= YOUR TASK =
Look for "prism" in the records and copy every line that has it.

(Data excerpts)
+--
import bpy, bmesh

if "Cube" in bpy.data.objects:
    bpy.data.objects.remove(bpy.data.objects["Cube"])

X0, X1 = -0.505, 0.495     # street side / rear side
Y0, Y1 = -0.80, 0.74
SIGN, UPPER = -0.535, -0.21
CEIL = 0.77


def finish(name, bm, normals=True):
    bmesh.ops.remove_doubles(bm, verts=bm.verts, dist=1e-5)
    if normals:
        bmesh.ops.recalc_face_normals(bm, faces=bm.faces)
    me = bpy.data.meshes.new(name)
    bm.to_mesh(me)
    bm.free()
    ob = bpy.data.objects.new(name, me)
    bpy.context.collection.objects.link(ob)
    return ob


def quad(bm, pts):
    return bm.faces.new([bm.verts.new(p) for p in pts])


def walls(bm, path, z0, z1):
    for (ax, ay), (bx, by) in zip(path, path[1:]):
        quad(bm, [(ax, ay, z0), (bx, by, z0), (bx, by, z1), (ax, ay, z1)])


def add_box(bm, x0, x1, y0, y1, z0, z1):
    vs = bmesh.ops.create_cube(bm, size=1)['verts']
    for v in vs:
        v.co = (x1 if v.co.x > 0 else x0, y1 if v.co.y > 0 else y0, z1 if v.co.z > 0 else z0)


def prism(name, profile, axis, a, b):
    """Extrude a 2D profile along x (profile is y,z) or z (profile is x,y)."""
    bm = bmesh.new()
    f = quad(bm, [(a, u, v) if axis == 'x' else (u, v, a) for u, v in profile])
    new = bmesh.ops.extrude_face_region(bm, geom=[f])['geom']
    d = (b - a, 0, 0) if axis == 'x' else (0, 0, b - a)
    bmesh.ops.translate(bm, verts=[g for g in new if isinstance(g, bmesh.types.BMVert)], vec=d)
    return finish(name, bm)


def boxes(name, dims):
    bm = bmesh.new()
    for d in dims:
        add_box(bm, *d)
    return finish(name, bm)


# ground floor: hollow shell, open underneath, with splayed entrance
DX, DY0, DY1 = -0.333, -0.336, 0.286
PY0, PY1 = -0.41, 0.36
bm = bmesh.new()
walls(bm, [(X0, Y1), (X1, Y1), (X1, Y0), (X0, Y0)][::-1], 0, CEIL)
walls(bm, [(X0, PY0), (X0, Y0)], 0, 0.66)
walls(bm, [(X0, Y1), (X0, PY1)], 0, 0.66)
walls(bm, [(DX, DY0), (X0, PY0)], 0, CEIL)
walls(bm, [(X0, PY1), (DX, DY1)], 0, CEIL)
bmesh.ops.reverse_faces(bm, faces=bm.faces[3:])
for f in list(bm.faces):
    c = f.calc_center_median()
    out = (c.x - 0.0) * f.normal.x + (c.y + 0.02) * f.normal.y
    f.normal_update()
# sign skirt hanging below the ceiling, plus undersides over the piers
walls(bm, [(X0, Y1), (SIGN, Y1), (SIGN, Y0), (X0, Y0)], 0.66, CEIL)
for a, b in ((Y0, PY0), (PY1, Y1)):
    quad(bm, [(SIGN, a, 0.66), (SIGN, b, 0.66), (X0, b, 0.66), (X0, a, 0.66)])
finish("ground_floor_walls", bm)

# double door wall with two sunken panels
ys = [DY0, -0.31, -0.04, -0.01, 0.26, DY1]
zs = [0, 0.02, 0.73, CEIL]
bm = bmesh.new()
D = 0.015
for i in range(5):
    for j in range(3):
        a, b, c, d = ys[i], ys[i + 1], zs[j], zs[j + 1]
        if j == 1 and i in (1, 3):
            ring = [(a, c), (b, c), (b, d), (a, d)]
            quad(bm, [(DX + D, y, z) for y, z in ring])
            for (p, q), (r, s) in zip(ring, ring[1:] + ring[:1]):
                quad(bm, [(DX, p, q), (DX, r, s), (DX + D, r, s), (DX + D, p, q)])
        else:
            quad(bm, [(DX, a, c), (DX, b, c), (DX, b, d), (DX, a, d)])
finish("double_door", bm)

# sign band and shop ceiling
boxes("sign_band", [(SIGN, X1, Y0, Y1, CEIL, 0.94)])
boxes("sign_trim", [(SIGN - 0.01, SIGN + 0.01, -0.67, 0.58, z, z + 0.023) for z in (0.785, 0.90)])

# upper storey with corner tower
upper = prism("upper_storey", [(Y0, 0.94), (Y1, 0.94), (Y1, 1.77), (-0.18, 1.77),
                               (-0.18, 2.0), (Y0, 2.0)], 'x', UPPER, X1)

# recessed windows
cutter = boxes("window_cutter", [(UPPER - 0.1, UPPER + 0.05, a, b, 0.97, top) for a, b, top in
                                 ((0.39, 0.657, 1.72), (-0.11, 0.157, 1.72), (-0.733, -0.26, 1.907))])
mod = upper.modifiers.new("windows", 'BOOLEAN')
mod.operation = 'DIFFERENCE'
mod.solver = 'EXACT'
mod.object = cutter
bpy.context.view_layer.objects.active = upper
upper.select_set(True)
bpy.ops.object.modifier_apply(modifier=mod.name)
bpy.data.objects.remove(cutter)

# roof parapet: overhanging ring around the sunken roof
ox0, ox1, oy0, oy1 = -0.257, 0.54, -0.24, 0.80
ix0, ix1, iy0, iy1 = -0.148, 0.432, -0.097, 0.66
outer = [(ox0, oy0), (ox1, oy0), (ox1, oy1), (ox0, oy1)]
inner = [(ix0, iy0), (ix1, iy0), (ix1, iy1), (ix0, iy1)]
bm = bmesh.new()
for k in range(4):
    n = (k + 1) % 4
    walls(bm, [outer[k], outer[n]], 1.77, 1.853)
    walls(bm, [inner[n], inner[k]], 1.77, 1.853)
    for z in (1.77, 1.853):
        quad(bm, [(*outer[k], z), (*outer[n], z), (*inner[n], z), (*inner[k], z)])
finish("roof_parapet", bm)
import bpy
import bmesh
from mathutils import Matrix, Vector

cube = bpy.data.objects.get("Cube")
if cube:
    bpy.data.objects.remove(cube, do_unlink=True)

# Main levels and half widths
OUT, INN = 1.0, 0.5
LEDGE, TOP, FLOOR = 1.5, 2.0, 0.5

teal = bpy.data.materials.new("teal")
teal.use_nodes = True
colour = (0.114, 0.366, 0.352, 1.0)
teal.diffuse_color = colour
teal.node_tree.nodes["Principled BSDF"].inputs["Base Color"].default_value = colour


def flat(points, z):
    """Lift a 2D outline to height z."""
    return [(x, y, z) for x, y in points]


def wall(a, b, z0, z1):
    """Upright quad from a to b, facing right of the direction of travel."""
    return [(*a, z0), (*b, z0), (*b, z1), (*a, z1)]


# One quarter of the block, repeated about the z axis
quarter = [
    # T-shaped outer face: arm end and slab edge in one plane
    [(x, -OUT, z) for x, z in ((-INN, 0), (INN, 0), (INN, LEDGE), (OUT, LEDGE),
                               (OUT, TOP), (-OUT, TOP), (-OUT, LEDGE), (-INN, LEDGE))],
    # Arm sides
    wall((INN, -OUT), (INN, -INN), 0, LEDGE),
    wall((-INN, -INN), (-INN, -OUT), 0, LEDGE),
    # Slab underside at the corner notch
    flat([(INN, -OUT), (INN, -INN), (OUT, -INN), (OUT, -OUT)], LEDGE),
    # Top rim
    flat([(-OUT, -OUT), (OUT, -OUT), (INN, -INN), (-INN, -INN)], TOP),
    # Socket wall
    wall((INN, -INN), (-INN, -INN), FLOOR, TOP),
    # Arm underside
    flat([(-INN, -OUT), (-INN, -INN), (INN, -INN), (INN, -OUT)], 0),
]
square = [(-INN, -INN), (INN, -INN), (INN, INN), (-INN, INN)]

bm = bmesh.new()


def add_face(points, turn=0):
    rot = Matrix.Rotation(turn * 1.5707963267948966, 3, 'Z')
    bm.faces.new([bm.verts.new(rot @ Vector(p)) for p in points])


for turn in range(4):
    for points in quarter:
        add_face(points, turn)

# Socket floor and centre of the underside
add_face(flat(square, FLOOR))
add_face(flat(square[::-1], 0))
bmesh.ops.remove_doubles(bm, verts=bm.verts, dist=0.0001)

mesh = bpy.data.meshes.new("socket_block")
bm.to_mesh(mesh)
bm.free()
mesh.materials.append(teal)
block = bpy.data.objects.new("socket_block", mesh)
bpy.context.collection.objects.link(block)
+--
= ANSWER TO THE EXERCISE =
def prism(name, profile, axis, a, b):
upper = prism("upper_storey", [(Y0, 0.94), (Y1, 0.94), (Y1, 1.77), (-0.18, 1.77),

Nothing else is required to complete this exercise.